Your output should be the lines from the start of the data through the line containing "b = footprint[(i + 1) % len(footprint)]", exactly and nothing more.
*** Records for processing ***
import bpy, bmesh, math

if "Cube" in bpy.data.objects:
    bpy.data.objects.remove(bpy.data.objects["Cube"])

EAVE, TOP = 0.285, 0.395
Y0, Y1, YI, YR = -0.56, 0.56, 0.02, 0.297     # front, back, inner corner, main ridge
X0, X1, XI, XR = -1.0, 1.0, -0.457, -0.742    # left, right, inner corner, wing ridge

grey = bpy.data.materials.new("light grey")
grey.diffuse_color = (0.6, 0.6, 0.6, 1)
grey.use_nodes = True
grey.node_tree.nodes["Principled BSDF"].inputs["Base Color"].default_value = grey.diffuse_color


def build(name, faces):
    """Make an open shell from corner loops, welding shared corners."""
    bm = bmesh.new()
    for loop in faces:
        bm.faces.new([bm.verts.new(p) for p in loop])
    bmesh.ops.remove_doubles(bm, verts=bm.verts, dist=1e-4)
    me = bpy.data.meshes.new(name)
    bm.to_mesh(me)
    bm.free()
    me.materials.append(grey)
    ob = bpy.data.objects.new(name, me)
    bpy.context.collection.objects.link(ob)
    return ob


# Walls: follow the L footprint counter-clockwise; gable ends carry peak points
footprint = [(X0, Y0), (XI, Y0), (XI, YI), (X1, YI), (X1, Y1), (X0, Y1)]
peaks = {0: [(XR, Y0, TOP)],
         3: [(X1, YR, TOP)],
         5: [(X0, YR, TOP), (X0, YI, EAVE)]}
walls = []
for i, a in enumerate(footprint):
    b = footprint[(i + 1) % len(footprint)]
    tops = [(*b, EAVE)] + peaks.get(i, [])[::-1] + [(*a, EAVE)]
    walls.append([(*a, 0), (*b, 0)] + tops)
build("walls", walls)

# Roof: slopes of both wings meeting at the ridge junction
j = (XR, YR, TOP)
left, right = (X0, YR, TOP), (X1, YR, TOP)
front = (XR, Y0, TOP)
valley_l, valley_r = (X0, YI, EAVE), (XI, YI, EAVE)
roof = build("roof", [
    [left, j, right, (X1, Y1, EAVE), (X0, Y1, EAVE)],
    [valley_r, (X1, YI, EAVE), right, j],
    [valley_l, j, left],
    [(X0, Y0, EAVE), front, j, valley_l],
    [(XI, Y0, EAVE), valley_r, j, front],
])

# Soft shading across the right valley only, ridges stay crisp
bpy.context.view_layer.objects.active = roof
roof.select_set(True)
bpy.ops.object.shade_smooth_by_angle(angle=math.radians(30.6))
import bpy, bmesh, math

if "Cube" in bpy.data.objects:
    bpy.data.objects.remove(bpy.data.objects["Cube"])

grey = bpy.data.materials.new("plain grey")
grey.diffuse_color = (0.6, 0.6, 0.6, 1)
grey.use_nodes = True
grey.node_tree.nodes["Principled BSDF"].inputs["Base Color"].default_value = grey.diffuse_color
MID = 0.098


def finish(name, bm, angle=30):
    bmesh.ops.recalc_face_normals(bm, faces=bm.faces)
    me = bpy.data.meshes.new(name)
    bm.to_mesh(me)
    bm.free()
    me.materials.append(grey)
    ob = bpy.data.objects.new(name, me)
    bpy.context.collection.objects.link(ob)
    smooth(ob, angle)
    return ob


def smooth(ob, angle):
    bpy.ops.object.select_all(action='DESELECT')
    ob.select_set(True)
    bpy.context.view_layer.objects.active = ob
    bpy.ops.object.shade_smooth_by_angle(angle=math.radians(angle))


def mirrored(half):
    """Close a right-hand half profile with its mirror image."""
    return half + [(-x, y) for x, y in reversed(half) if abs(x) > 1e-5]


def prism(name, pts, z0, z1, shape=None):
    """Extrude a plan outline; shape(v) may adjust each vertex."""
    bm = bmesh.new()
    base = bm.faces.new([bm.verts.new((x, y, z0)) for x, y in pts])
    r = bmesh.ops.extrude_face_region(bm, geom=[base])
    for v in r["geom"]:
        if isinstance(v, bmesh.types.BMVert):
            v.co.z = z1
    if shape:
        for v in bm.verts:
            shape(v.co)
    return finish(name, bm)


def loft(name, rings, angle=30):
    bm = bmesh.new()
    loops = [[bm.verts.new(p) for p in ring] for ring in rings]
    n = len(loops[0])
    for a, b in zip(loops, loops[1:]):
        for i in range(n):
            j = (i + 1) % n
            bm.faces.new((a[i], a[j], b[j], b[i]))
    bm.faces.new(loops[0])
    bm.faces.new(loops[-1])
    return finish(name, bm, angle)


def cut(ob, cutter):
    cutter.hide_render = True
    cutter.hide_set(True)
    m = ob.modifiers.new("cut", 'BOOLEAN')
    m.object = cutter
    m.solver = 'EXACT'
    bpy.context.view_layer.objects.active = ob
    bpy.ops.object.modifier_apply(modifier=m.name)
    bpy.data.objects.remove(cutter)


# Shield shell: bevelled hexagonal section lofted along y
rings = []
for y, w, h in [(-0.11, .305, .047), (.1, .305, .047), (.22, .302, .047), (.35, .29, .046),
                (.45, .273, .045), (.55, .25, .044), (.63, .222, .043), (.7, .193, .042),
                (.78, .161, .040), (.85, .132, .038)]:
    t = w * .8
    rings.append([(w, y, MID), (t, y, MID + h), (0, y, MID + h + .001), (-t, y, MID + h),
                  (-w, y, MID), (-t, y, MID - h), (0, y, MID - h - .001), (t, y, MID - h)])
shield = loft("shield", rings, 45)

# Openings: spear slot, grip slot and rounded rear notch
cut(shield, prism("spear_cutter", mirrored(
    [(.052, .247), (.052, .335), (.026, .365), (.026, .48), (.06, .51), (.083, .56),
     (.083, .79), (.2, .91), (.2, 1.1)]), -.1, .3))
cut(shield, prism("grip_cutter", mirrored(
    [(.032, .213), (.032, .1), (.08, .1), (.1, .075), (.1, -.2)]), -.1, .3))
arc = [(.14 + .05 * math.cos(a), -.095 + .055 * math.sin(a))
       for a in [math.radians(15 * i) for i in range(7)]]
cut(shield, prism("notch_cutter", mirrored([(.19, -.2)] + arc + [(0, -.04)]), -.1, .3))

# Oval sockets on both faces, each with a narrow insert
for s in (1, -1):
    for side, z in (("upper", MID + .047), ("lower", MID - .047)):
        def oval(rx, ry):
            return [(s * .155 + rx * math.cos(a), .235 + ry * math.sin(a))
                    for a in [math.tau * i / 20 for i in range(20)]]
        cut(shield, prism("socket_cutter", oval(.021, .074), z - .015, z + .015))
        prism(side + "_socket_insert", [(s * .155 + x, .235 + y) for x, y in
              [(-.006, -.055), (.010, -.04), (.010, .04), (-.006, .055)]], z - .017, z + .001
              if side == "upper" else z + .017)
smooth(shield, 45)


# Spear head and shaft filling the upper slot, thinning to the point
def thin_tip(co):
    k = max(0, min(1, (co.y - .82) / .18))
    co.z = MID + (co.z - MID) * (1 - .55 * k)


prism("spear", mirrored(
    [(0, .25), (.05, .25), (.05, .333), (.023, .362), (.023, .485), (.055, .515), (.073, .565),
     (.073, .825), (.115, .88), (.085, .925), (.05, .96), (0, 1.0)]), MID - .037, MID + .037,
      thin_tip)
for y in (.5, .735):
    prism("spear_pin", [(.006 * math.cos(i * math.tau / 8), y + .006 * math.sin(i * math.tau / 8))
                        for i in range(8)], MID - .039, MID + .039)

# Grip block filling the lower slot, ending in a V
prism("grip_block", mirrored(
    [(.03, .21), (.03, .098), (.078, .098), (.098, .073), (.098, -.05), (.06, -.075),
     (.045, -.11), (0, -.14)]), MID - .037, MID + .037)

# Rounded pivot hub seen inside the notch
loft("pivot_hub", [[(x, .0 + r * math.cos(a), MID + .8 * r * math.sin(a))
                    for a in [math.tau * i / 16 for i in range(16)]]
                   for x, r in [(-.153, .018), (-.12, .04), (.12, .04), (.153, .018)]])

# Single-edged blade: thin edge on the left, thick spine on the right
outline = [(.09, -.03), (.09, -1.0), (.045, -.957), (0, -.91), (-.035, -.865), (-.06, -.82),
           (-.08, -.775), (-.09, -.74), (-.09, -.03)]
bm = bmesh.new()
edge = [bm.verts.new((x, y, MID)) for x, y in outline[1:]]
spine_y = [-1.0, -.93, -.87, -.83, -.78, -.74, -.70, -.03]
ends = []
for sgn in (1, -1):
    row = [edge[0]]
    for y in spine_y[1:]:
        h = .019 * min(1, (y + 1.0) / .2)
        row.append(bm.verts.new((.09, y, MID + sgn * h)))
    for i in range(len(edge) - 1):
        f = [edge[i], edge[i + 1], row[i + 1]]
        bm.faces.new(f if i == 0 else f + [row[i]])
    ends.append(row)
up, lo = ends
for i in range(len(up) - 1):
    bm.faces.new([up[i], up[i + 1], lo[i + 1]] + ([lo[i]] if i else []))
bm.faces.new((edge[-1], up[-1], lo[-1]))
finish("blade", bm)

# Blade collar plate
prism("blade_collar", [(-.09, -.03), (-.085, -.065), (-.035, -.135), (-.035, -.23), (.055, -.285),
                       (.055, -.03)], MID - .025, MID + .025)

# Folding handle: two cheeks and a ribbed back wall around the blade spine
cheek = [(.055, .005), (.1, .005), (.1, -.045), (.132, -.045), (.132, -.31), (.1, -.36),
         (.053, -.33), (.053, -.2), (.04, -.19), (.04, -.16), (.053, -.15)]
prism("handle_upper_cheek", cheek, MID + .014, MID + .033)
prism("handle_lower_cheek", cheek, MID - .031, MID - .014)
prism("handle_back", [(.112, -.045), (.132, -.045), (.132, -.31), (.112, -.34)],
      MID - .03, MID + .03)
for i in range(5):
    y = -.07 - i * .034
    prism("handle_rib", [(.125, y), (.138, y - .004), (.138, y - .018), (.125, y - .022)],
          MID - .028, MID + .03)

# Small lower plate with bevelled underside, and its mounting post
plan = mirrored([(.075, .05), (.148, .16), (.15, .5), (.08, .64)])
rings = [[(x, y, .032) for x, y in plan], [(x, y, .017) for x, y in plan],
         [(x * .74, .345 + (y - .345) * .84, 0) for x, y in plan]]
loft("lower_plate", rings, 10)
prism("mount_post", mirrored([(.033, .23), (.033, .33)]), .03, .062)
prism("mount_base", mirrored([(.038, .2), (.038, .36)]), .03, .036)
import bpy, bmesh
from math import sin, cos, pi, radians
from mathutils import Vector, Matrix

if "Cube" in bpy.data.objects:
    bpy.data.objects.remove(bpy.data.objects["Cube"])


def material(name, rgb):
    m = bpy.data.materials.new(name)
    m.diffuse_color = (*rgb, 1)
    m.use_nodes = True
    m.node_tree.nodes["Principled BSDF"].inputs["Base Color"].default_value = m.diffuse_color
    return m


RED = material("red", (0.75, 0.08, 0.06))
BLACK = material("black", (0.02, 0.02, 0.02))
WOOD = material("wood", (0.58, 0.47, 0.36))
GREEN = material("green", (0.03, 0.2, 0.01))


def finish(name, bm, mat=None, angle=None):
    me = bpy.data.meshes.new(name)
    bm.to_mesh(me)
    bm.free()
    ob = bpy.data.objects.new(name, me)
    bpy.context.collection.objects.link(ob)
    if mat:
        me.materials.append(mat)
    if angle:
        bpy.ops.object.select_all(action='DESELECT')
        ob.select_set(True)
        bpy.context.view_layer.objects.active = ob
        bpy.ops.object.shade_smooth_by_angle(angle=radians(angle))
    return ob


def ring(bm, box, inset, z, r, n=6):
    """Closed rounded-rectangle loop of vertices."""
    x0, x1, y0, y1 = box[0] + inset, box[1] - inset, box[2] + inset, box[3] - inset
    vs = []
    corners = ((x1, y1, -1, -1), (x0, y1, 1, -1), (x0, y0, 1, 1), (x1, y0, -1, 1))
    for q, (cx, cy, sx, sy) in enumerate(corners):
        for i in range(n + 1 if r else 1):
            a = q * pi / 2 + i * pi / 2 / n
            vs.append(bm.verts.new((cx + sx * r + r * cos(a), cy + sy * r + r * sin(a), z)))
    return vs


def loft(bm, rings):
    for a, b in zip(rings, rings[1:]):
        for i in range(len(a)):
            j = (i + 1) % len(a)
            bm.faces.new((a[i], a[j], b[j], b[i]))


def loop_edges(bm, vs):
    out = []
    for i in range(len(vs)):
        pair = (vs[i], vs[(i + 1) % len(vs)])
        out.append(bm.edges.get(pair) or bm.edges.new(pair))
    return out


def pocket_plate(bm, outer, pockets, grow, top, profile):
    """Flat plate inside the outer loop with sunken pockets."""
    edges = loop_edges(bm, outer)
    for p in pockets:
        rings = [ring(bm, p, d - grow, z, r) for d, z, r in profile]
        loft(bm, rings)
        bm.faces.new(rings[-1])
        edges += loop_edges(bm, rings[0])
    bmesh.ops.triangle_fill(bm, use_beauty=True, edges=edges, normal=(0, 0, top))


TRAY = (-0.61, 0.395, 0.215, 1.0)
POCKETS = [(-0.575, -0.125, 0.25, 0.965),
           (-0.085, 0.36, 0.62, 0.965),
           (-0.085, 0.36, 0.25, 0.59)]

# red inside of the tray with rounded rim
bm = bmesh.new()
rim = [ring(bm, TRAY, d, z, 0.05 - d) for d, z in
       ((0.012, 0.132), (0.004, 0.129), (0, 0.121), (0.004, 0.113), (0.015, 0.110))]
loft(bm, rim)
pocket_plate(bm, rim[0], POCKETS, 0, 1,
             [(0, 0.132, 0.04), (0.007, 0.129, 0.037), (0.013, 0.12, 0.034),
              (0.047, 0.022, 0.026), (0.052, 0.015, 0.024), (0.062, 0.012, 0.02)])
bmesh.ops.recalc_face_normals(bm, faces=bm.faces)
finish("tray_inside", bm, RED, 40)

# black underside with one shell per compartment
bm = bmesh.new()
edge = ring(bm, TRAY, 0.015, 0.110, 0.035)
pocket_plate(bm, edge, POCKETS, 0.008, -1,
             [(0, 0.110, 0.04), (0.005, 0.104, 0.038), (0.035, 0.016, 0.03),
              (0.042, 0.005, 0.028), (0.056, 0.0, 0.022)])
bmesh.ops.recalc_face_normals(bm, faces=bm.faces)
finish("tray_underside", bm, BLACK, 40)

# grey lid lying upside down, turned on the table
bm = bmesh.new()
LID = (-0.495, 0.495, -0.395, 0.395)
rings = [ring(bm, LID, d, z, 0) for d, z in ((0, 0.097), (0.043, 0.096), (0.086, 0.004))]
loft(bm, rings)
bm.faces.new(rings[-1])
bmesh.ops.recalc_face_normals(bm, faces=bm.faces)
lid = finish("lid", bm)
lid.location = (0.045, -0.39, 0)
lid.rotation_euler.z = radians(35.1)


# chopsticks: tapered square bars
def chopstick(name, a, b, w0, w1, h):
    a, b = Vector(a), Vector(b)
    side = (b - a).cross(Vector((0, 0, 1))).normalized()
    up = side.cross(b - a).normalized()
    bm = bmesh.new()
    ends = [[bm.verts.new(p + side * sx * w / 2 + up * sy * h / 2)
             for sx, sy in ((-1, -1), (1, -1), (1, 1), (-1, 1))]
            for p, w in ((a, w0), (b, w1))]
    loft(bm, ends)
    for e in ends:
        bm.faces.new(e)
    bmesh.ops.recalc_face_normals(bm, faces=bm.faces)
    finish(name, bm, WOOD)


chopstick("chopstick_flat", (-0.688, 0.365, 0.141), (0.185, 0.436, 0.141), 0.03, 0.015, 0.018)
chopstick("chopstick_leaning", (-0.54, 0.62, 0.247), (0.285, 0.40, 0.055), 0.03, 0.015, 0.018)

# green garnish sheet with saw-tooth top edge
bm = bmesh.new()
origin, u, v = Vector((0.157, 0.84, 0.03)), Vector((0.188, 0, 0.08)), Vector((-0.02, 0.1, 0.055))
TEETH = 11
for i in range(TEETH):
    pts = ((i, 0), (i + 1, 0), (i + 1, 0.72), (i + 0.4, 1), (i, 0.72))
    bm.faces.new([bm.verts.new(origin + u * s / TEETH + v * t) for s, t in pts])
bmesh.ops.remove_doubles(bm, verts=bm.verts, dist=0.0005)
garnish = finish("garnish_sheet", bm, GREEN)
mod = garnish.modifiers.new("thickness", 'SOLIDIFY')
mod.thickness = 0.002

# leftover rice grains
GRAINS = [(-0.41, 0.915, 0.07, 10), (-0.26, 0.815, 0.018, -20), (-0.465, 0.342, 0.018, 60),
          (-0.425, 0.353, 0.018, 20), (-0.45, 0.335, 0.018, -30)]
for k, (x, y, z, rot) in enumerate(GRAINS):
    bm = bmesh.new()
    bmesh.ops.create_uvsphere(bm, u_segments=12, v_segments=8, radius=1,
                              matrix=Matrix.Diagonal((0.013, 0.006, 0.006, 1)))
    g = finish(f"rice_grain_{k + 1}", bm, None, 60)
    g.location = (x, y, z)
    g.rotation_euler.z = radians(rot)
*** End of Records for processing ***
▶ _Task response_
import bpy, bmesh, math

if "Cube" in bpy.data.objects:
    bpy.data.objects.remove(bpy.data.objects["Cube"])

EAVE, TOP = 0.285, 0.395
Y0, Y1, YI, YR = -0.56, 0.56, 0.02, 0.297     # front, back, inner corner, main ridge
X0, X1, XI, XR = -1.0, 1.0, -0.457, -0.742    # left, right, inner corner, wing ridge

grey = bpy.data.materials.new("light grey")
grey.diffuse_color = (0.6, 0.6, 0.6, 1)
grey.use_nodes = True
grey.node_tree.nodes["Principled BSDF"].inputs["Base Color"].default_value = grey.diffuse_color


def build(name, faces):
    """Make an open shell from corner loops, welding shared corners."""
    bm = bmesh.new()
    for loop in faces:
        bm.faces.new([bm.verts.new(p) for p in loop])
    bmesh.ops.remove_doubles(bm, verts=bm.verts, dist=1e-4)
    me = bpy.data.meshes.new(name)
    bm.to_mesh(me)
    bm.free()
    me.materials.append(grey)
    ob = bpy.data.objects.new(name, me)
    bpy.context.collection.objects.link(ob)
    return ob


# Walls: follow the L footprint counter-clockwise; gable ends carry peak points
footprint = [(X0, Y0), (XI, Y0), (XI, YI), (X1, YI), (X1, Y1), (X0, Y1)]
peaks = {0: [(XR, Y0, TOP)],
         3: [(X1, YR, TOP)],
         5: [(X0, YR, TOP), (X0, YI, EAVE)]}
walls = []
for i, a in enumerate(footprint):
    b = footprint[(i + 1) % len(footprint)]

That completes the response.